St. Paul’s Church itself is historic. It is the first Episcopal church in the Territory of Montana. It was started by the first Bishop of the Territory, Daniel S. Tuttle. That took place in 1867, shortly after the “Alder Gulch Gold Rush” began, and when Virginia City was the territorial capital of Montana. In 1901, following the death of her husband, Mary B. Elling, gave a new masonry building to replace the original frame structure. Henry Elling was an original settler of Virginia City, and became a prominent banker and businessman in the state. The new church had a granite exterior and a finely furnished interior with Tiffany windows and a pipe organ.
The organ was ordered in 1902 from the Estey Organ Company of Brattleboro, VT, and installed in 1904. The instrument is recorded in the company’s records as Estey Opus #96. It was shipped around Cape Horn to San Francisco by vessel; traveled from there to Dillon, MT, by rail; and went on to its final destination by wagon. The exact details of its movement cannot be traced because church records were destroyed by a fire at the diocesan archives.
The instrument has 482 pipes, 9 stops, 9 ranks of pipes, and pneumatic action. The original hand pump and feeders are intact and operable, although an electric motor to drive the pump was installed in the mid 1950’s. The instrument is housed in a beautiful cherry case and located in the front of the church on the left (Epistle) side. Especially important to the instrument’s historical significance is the fact that it has pneumatic action.
Most pneumatic action pipe organs turned out not to be very successful; the organist felt a loss of “touch” (that is felt with “tracker action”), and repairmen had more trouble keeping the instruments working properly. However, the Estey instruments with pneumatic action had good reliability and seemed to produce fewer complaints about “lack of touch” from organists. Hence, the Estey instrument at St. Paul’s has special significance in pipe organ history as an example of the most successful type with pneumatic action.
Clint Meadway says the St. Paul’s organ “is an original installation, and happily, remains tonally and mechanically unmolested.” In the dry Montana climate, it has remained in relatively good condition, having had only one known major repair (re-leathering in the 1950’s) since it was put in use. In addition, the instrument has the distinction of being the only pipe organ in Madison County, Montana.
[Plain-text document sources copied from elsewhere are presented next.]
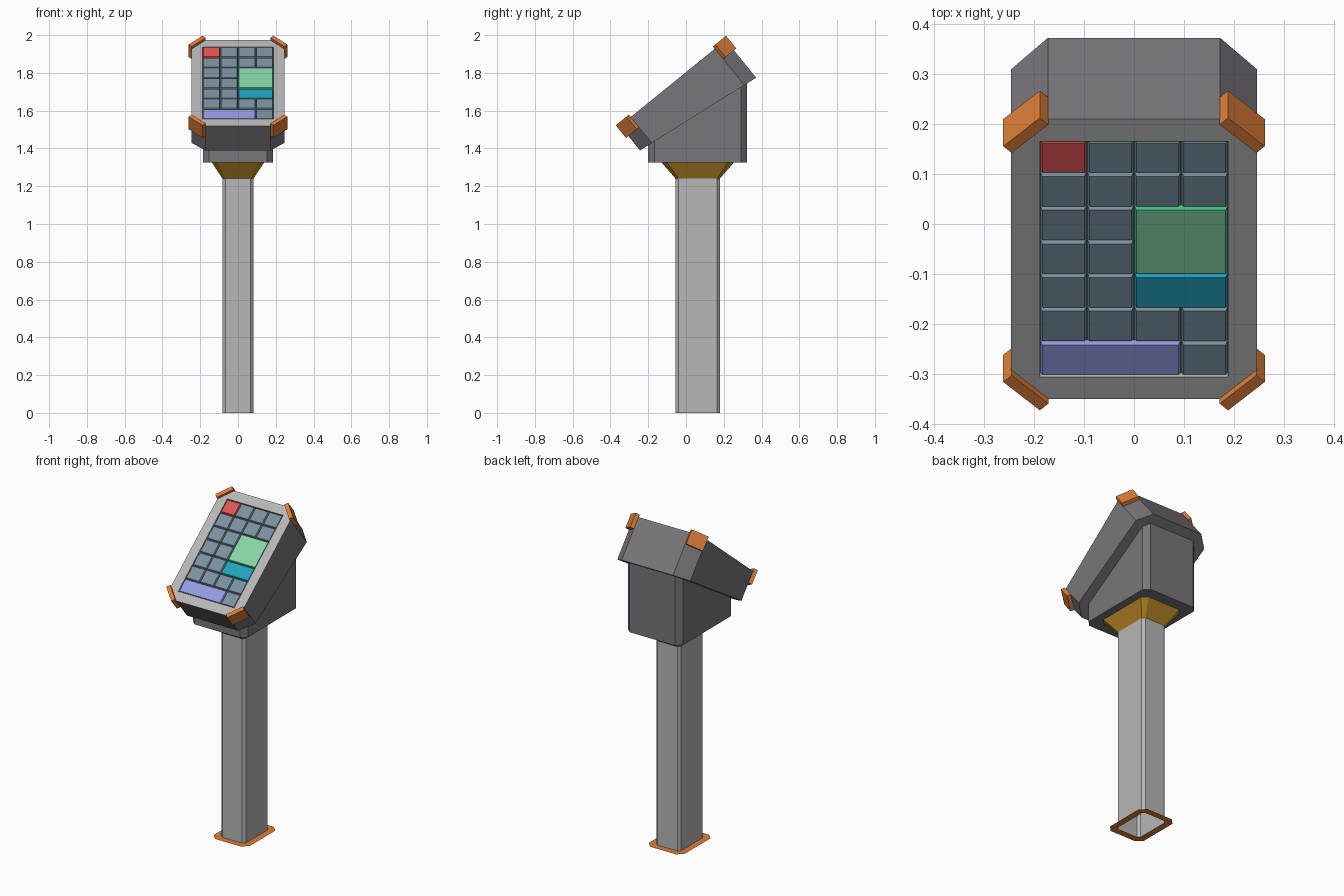
import bpy, bmesh, math
from mathutils import Vector

if "Cube" in bpy.data.objects:
    bpy.data.objects.remove(bpy.data.objects["Cube"])


def material(name, r, g, b):
    def lin(c):
        c /= 255
        return c / 12.92 if c <= 0.04045 else ((c + 0.055) / 1.055) ** 2.4
    m = bpy.data.materials.new(name)
    m.diffuse_color = (lin(r), lin(g), lin(b), 1)
    m.use_nodes = True
    m.node_tree.nodes["Principled BSDF"].inputs["Base Color"].default_value = m.diffuse_color
    return m


GREY = material("light grey", 183, 183, 184)
DARK = material("dark grey", 121, 118, 124)
ORANGE = material("orange", 222, 126, 56)
GOLD = material("gold", 190, 140, 40)
SLATE = material("slate", 122, 145, 159)
RED = material("red", 226, 84, 84)
MINT = material("mint", 134, 212, 166)
GREEN = material("green", 60, 196, 136)
TEAL = material("teal", 34, 162, 188)
BLUE = material("blue", 146, 156, 226)


def build(name, verts, faces, mats, face_mats=None, fix=True):
    bm = bmesh.new()
    vs = [bm.verts.new(v) for v in verts]
    for k, f in enumerate(faces):
        face = bm.faces.new([vs[i] for i in f])
        face.material_index = face_mats[k] if face_mats else 0
    if fix:
        bmesh.ops.recalc_face_normals(bm, faces=bm.faces)
    me = bpy.data.meshes.new(name)
    bm.to_mesh(me)
    bm.free()
    for m in mats:
        me.materials.append(m)
    ob = bpy.data.objects.new(name, me)
    bpy.context.collection.objects.link(ob)
    return ob


def loft(name, low, high, mats, cap_low=True, cap_high=True, cap_mat=0):
    """Join two rings of equal length; the high cap may use a second colour."""
    n = len(low)
    faces = [(i, (i + 1) % n, n + (i + 1) % n, n + i) for i in range(n)]
    fm = [0] * n
    if cap_low:
        faces.append(tuple(range(n))[::-1])
        fm.append(0)
    if cap_high:
        faces.append(tuple(range(n, 2 * n)))
        fm.append(cap_mat)
    return build(name, list(low) + list(high), faces, mats, fm)


def octagon(hx, hy, c):
    """Chamfered rectangle; points 2k and 2k+1 belong to corner k."""
    return [(hx, hy - c), (hx - c, hy), (c - hx, hy), (-hx, hy - c),
            (-hx, c - hy), (c - hx, -hy), (hx - c, -hy), (hx, c - hy)]


def level(points, z, cy=0.062):
    return [Vector((x, y + cy, z)) for x, y in points]


# Tilted frame of the console: x across, u up the face, n out of the face
ANG = math.radians(39.1)
U = Vector((0, math.cos(ANG), math.sin(ANG)))
N = Vector((0, -math.sin(ANG), math.cos(ANG)))
ORIGIN = Vector((0, -0.07, 1.747))
HX, HU, CH = 0.245, 0.36, 0.073


def P(x, u, n):
    return ORIGIN + Vector((x, 0, 0)) + U * u + N * n


def depth(u):
    return 0.168 + 0.089 * (u + HU) / (2 * HU)


# Post, flat foot ring and collar
post = octagon(0.082, 0.117, 0.015)
loft("post", level(post, 0), level(post, 1.24), [GREY], False, False)
foot = octagon(0.122, 0.157, 0.035)
build("foot_ring", level(post, 0) + level(foot, 0),
      [(i, 8 + i, 8 + (i + 1) % 8, (i + 1) % 8) for i in range(8)], [ORANGE], fix=False)
loft("collar", level(post, 1.24), level(octagon(0.138, 0.191, 0.03), 1.325), [GOLD], False, False)

# Body, with its top sloped to run into the back of the console
body = octagon(0.185, 0.262, 0.032)
back_lo, back_hi = P(0, -HU, -depth(-HU)), P(0, HU, -depth(HU))
slope = (back_hi.z - back_lo.z) / (back_hi.y - back_lo.y)
body_top = level(body, 0)
for v in body_top:
    v.z = back_lo.z + slope * (v.y - back_lo.y) + 0.02
loft("body", level(body, 1.325), body_top, [DARK])

# Console: tapered octagonal slab with a recessed face
KX, KU, REC = 0.188, 0.303, 0.012
outline = octagon(HX, HU, CH)
corners = [(KX, KU), (-KX, KU), (-KX, -KU), (KX, -KU)]
verts = ([P(x, u, -depth(u)) for x, u in outline] + [P(x, u, 0) for x, u in outline]
         + [P(x, u, 0) for x, u in corners] + [P(x, u, -REC) for x, u in corners])
faces = [(i, (i + 1) % 8, 8 + (i + 1) % 8, 8 + i) for i in range(8)] + [tuple(range(8))[::-1]]
fmats = [0] * 9
for k in range(4):
    j = (k + 1) % 4
    faces += [(8 + 2 * k, 9 + 2 * k, 16 + k),
              (9 + 2 * k, 8 + (2 * k + 2) % 8, 16 + j, 16 + k),
              (16 + k, 16 + j, 20 + j, 20 + k)]
    fmats += [1, 1, 1]
faces.append((20, 21, 22, 23))
fmats.append(2)
build("console", verts, faces, [DARK, GREY, SLATE], fmats)

# Keys: (column, row, columns wide, rows high) -> special colours
PX, PU = 2 * KX / 4, 2 * KU / 7
special = {(0, 0): (1, 1, "red_key", RED, RED),
           (2, 2): (2, 2, "display", GREEN, MINT),
           (2, 4): (2, 1, "teal_key", TEAL, TEAL),
           (0, 6): (3, 1, "wide_key", BLUE, BLUE)}
covered = set()
for (c, r), (w, h, *_) in special.items():
    covered |= {(c + i, r + j) for i in range(w) for j in range(h)}


def key(name, c, r, w, h, side, top):
    def ring(gap, n):
        x0, x1 = -KX + c * PX + gap, -KX + (c + w) * PX - gap
        u1, u0 = KU - r * PU - gap, KU - (r + h) * PU + gap
        return [P(x0, u0, n), P(x1, u0, n), P(x1, u1, n), P(x0, u1, n)]
    loft(name, ring(0.001, -REC), ring(0.005, -0.001), [side, top], False, True, 1)


for r in range(7):
    for c in range(4):
        if (c, r) in special:
            w, h, name, side, top = special[c, r]
            key(name, c, r, w, h, side, top)
        elif (c, r) not in covered:
            key(f"key_{r}_{c}", c, r, 1, 1, SLATE, SLATE)

# Corner bumpers over the chamfers
T = 0.016
for sx, side in ((1, "right"), (-1, "left")):
    for su, end in ((1, "upper"), (-1, "lower")):
        prof = [(HX - CH - 0.001, HU - 0.001), (HX - 0.001, HU - CH - 0.001),
                (HX + T, HU - CH + T), (HX - CH + T, HU + T)]
        rings = [[P(sx * x, su * u, n) for x, u in prof] for n in (-0.07, T)]
        loft(f"bumper_{end}_{side}", rings[0], rings[1], [ORANGE])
In the January 21, 1904 issue of The Madisonian (Montana’s oldest newspaper), it is reported that the new pipe organ has arrived in Virginia City and will be installed immediately. The April 7, 1904 issue of the paper recorded St. Paul’s “new church and pipe organ used for the first time,” under a headline “A Glorious Easter.” Then, on July 21st, The Madisonian and the Anaconda Standard tell of the consecration of the new St. Paul’s church building by Montana’s 2nd Bishop, the Rt. Rev. Leigh Richard Brewer. All these articles mention the church’s new instrument and the special music for the occasions reported. Clearly, in its first year, the significance of the church’s organ in the life of Virginia City had been established.